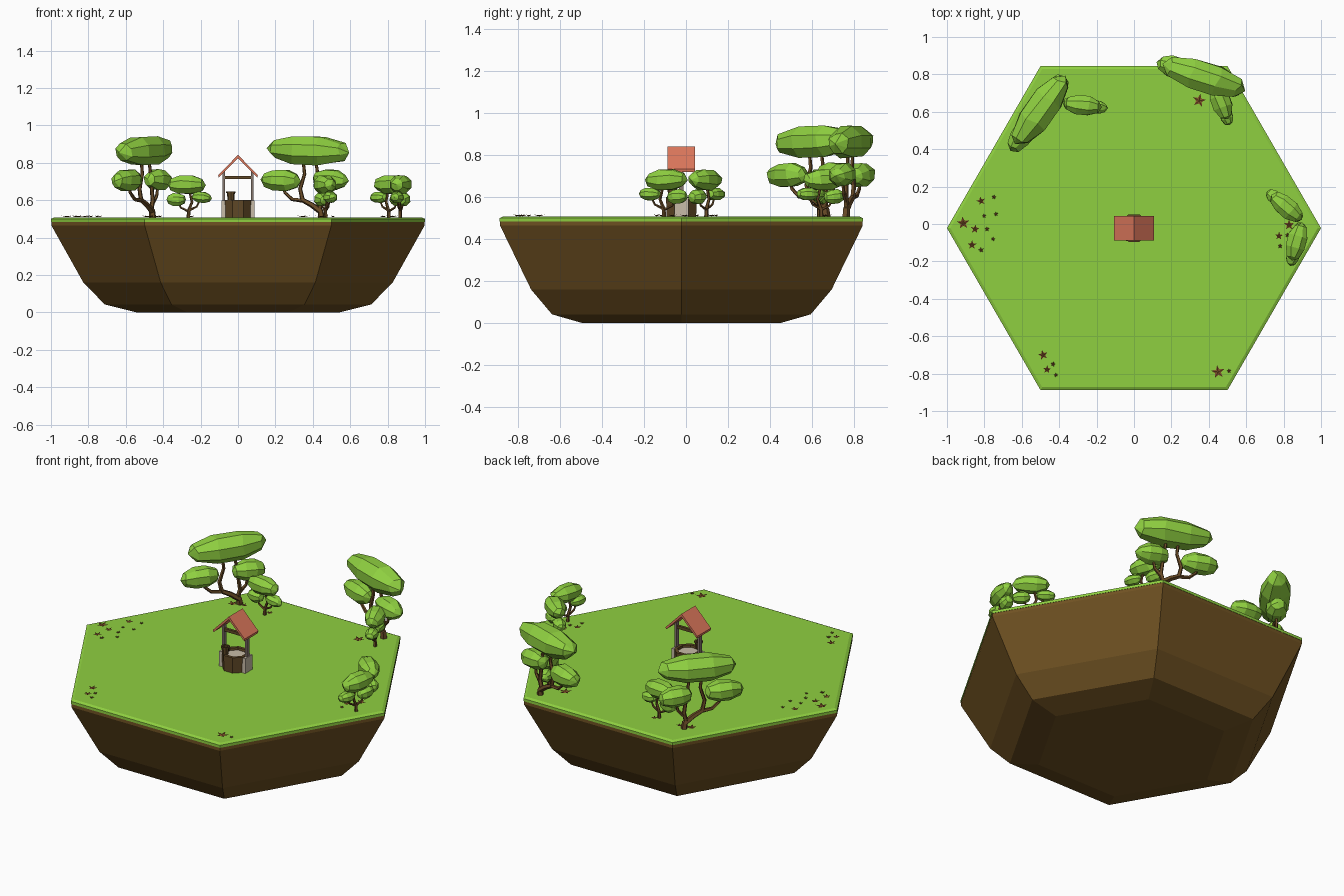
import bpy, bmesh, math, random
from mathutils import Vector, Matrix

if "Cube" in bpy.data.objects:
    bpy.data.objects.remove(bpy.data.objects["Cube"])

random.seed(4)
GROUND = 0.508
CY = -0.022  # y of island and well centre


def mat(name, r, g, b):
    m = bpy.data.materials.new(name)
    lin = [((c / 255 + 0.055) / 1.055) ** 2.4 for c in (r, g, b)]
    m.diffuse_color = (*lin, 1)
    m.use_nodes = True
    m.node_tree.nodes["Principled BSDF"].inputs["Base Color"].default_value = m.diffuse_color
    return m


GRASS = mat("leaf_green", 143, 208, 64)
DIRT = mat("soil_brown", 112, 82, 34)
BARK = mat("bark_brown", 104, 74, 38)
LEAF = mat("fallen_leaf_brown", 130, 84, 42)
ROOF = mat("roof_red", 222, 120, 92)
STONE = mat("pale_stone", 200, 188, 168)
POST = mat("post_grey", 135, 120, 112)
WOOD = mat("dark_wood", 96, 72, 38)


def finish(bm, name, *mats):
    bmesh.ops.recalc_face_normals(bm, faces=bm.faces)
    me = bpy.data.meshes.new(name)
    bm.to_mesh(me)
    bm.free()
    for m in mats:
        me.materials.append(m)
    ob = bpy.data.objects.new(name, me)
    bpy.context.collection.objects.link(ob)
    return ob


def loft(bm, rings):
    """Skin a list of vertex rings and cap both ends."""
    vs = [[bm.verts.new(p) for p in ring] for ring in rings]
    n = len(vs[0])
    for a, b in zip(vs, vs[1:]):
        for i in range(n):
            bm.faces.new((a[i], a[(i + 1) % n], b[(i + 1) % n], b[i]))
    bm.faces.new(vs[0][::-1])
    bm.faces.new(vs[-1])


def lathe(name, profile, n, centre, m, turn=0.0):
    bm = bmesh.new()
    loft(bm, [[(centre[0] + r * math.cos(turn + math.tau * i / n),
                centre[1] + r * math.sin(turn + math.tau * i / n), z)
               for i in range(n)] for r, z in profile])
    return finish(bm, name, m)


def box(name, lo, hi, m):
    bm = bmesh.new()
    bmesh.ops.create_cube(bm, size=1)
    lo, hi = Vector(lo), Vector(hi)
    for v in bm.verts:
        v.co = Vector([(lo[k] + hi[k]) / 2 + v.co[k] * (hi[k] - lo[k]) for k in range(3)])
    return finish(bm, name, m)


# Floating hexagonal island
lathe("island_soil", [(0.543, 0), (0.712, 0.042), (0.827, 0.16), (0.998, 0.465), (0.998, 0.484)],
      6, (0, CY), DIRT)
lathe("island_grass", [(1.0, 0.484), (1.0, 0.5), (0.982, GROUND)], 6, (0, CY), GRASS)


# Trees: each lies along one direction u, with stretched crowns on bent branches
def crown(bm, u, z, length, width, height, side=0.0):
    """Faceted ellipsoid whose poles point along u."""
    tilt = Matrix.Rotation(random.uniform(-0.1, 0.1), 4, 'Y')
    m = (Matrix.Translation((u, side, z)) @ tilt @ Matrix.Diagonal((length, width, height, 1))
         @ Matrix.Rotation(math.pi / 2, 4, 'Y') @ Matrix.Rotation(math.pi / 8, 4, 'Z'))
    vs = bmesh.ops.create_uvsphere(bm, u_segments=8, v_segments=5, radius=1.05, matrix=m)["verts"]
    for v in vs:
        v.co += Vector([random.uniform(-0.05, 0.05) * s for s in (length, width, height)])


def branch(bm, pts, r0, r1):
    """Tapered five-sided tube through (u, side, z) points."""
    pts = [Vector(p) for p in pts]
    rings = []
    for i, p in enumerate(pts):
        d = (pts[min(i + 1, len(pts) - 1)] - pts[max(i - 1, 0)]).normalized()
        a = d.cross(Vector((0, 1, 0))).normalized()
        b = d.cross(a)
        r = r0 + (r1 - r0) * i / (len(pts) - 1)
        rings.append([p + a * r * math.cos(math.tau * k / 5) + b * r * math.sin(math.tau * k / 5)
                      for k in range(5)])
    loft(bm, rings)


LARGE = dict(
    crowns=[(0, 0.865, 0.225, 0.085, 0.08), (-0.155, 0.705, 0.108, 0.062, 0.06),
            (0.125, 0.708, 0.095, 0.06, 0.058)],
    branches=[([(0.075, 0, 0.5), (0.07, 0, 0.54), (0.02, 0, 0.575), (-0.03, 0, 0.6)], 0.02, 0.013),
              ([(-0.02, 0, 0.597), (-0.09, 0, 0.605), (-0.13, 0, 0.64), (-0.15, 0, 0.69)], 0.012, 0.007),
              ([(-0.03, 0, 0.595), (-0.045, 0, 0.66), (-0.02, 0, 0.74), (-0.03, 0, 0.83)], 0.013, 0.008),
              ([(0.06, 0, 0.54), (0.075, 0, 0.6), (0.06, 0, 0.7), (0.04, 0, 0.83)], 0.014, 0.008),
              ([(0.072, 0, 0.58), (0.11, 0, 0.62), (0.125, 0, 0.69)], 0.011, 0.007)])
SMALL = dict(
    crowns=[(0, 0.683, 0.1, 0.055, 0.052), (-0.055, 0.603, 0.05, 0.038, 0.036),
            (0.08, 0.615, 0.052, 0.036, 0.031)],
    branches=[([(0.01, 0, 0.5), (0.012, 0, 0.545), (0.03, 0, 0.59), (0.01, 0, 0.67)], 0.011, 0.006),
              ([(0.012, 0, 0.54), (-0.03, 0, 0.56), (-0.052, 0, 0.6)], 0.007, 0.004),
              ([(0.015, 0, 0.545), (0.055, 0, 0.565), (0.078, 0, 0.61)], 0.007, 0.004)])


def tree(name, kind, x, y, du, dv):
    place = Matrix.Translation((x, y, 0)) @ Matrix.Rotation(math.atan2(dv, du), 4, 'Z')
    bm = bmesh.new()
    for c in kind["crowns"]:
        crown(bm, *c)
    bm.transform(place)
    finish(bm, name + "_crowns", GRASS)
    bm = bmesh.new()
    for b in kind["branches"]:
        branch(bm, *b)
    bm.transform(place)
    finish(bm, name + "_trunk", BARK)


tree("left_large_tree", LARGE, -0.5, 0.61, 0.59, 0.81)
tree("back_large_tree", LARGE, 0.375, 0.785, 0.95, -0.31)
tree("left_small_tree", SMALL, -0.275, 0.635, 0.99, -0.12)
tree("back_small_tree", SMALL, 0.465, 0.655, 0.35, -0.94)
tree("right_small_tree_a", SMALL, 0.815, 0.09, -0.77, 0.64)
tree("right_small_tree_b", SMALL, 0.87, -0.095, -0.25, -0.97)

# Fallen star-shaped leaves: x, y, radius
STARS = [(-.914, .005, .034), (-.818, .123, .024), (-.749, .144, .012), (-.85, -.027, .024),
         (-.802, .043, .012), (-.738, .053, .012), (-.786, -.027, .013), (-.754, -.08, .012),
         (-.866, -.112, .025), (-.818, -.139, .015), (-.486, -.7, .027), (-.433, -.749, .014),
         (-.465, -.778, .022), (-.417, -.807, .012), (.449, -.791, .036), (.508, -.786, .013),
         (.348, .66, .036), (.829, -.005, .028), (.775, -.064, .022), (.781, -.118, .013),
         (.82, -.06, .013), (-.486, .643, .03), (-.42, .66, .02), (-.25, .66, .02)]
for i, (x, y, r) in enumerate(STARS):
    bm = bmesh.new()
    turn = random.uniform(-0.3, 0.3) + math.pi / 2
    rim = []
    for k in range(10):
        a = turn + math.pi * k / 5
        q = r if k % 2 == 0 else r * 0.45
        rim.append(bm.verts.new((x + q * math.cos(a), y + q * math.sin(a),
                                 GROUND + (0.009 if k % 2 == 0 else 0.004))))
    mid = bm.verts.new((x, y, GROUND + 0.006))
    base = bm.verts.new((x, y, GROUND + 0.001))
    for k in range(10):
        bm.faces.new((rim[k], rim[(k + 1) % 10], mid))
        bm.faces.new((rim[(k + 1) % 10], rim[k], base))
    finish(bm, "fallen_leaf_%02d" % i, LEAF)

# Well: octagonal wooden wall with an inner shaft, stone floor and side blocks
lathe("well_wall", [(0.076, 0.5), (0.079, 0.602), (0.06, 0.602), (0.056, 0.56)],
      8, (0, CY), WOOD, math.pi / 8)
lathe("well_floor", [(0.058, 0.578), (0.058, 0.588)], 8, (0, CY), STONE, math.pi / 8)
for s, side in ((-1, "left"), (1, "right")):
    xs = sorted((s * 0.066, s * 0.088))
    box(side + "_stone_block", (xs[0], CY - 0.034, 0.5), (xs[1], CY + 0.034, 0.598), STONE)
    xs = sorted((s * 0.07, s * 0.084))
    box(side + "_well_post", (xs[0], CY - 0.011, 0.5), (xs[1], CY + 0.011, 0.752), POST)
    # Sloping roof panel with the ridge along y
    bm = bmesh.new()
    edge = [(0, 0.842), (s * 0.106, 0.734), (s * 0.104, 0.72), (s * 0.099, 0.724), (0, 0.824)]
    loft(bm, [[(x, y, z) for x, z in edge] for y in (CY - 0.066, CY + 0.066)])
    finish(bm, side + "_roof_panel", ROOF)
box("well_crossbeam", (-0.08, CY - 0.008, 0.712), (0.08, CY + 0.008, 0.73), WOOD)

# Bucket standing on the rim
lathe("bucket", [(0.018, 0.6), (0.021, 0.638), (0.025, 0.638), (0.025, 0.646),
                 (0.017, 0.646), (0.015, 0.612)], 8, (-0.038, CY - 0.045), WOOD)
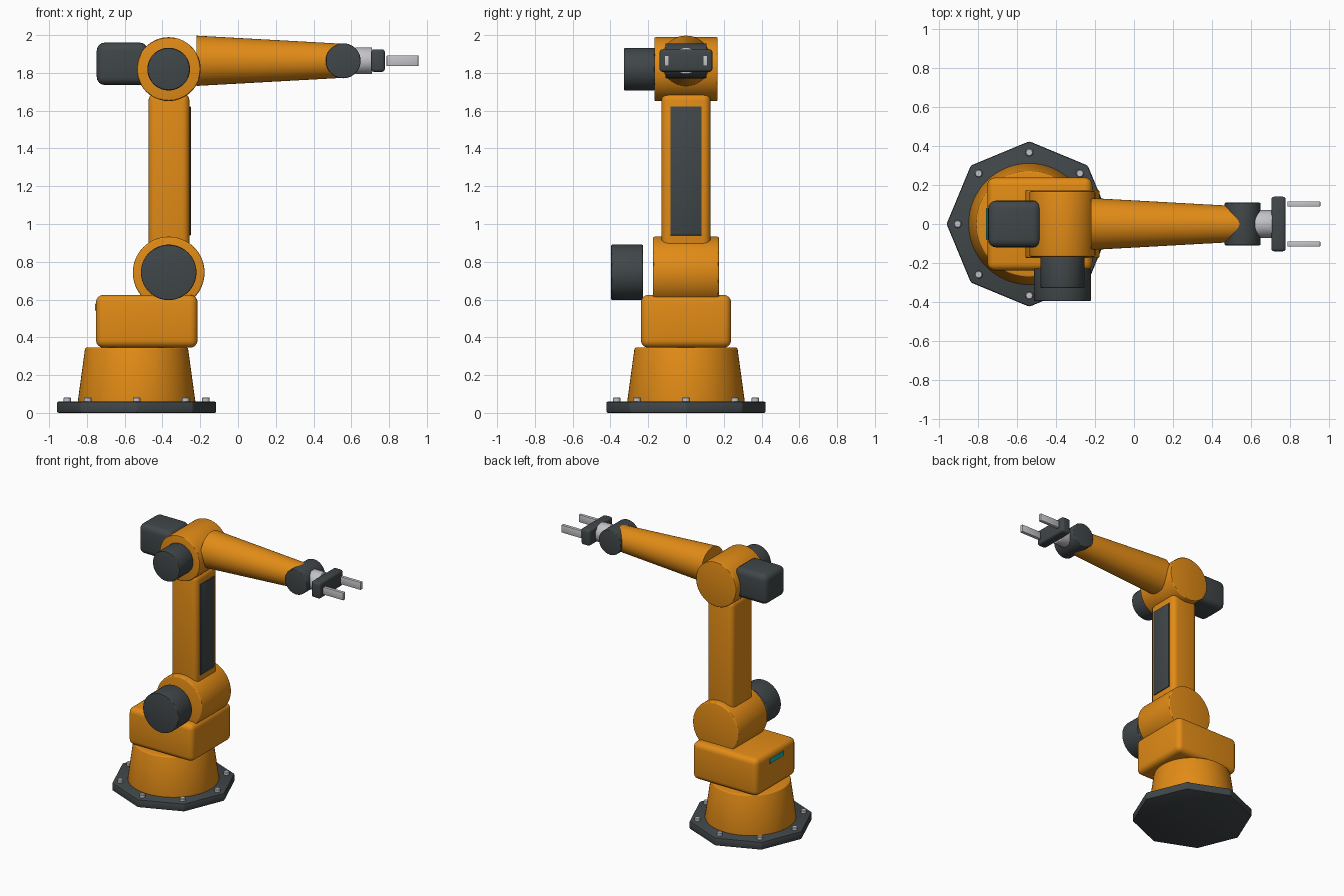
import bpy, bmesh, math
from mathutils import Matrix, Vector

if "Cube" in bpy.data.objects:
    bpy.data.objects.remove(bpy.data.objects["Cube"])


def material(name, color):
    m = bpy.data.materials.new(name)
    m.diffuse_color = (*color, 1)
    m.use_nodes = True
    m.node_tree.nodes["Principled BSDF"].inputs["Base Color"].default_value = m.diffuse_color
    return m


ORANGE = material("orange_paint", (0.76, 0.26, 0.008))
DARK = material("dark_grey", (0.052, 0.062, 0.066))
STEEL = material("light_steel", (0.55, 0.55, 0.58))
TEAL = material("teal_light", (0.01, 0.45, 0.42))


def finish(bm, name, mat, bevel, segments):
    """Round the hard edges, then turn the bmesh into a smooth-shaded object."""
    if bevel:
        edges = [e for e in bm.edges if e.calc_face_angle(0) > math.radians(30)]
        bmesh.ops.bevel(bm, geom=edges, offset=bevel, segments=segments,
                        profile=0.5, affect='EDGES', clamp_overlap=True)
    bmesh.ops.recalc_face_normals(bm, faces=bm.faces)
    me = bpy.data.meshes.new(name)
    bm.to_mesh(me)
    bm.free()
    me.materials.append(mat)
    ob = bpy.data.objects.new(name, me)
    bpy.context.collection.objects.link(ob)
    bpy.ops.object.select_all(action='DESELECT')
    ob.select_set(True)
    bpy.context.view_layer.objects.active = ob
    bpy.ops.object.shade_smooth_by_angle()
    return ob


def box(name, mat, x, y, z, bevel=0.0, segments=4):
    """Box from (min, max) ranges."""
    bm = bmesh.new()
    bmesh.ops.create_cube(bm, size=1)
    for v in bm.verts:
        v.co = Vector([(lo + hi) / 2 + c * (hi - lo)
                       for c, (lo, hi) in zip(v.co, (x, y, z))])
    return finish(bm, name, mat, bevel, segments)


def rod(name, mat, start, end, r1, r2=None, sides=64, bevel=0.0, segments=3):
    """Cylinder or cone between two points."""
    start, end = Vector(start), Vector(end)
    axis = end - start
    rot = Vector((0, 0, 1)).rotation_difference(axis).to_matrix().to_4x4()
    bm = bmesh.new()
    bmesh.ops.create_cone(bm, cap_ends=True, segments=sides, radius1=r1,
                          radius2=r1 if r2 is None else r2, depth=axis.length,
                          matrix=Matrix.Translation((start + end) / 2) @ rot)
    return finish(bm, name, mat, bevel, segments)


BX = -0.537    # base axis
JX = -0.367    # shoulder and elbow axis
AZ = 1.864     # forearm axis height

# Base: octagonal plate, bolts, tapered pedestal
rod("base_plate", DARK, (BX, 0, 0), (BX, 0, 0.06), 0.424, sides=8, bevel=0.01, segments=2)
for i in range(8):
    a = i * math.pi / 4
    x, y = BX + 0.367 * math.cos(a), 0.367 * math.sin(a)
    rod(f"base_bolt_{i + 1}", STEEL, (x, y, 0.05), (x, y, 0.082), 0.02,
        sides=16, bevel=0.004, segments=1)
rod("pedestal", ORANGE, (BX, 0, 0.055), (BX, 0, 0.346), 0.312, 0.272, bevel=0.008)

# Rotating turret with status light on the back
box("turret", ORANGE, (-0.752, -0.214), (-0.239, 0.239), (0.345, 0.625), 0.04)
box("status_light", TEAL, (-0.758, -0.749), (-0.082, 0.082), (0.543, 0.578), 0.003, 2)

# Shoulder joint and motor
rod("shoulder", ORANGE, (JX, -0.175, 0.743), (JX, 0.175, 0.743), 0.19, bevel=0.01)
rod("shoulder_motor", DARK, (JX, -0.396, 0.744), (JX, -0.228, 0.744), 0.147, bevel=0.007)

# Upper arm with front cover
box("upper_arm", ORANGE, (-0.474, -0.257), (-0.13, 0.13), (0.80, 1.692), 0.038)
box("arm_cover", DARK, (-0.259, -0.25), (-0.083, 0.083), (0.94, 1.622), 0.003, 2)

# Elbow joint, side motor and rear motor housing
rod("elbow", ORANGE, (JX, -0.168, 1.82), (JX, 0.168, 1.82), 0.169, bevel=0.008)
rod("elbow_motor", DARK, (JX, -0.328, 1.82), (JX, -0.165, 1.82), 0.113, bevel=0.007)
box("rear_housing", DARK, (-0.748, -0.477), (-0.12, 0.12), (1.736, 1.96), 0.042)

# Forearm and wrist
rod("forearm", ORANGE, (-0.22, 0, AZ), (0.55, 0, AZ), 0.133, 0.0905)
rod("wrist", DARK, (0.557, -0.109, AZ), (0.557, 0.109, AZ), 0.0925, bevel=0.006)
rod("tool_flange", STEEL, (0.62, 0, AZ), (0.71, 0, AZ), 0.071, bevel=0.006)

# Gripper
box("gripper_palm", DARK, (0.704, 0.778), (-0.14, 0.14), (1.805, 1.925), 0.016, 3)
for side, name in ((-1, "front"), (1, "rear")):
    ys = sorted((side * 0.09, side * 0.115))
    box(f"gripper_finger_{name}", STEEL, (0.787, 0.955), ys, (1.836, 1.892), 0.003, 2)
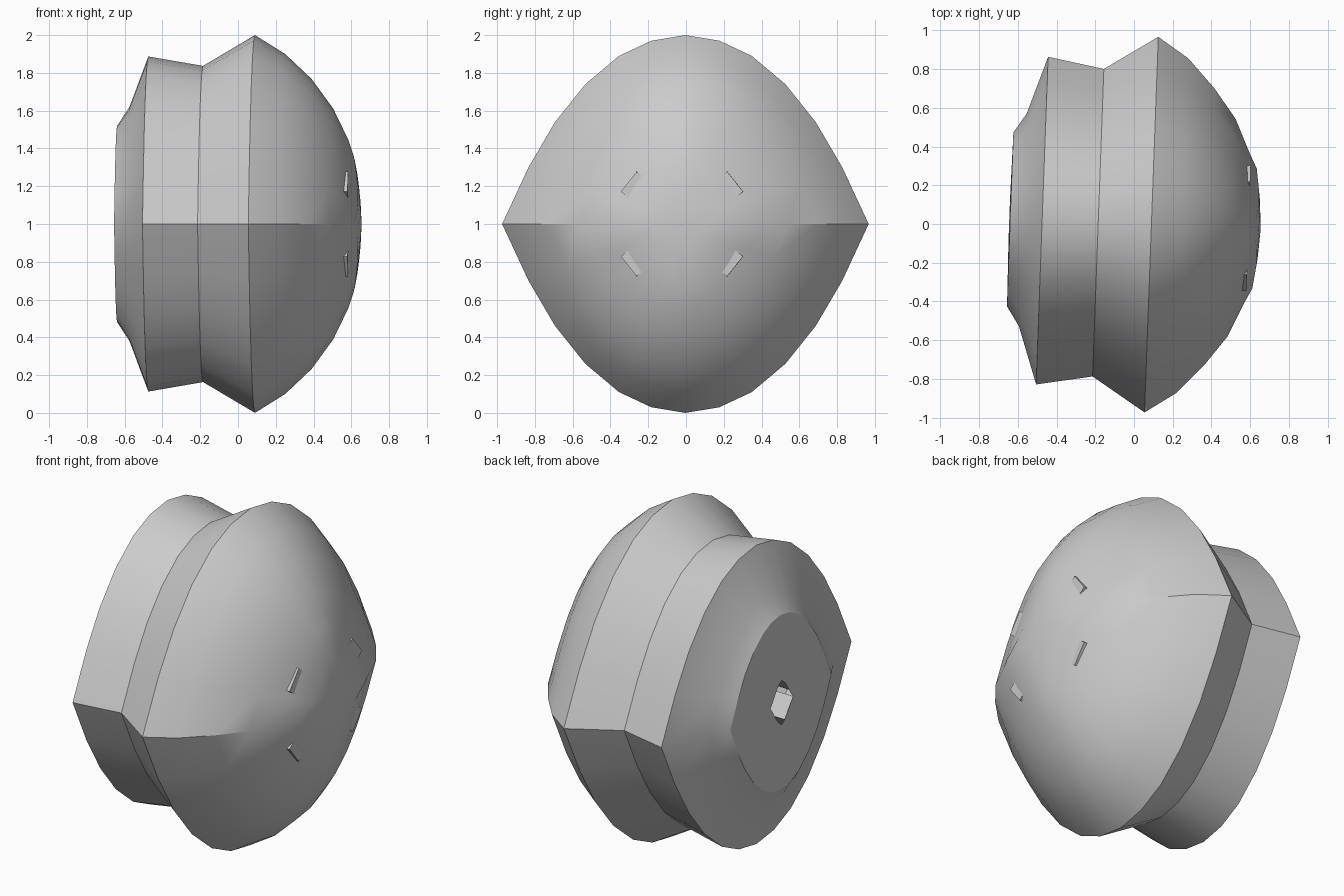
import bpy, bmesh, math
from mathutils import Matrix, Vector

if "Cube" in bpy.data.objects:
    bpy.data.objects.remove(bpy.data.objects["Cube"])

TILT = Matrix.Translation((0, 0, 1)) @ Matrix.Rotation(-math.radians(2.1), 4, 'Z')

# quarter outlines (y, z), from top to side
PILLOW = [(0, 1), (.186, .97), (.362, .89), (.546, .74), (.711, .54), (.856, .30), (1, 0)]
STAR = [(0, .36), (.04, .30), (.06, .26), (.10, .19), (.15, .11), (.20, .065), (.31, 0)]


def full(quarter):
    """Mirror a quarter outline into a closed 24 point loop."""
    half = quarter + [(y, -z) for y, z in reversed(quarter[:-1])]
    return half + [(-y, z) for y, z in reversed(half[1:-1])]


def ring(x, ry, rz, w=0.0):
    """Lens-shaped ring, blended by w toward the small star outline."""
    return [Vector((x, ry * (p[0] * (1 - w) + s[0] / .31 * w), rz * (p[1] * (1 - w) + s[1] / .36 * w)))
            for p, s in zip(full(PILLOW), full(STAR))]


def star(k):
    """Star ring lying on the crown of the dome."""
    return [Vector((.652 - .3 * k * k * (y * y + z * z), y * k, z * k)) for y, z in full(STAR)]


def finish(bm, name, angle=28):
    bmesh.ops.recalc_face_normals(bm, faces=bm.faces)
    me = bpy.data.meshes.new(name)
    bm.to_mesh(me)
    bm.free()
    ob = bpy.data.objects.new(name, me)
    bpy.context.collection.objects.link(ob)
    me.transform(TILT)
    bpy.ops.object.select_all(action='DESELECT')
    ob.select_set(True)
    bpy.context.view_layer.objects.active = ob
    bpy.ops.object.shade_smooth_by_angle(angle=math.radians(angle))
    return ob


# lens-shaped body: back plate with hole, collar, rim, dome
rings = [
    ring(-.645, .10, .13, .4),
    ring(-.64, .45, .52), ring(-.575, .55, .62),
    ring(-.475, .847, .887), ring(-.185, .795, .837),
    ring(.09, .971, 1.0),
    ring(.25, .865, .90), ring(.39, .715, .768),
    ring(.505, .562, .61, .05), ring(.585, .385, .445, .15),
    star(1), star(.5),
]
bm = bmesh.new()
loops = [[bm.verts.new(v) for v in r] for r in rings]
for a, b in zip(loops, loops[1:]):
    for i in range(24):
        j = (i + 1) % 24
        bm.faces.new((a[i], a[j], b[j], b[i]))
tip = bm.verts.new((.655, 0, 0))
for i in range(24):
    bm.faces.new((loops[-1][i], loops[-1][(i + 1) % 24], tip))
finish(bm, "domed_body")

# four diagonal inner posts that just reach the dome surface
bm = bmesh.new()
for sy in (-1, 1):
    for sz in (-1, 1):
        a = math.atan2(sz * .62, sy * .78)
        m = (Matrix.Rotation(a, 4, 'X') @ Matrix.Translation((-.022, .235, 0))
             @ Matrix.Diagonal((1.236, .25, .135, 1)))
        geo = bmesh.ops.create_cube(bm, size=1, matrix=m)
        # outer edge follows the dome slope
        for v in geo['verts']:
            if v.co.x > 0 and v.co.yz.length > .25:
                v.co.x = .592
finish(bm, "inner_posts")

**WHAT NEEDS TO BE DONE**
Wherever a line above contains "enumerate", copy that line.

**COMPLETED EXERCISE**
    for i, p in enumerate(pts):
for i, (x, y, r) in enumerate(STARS):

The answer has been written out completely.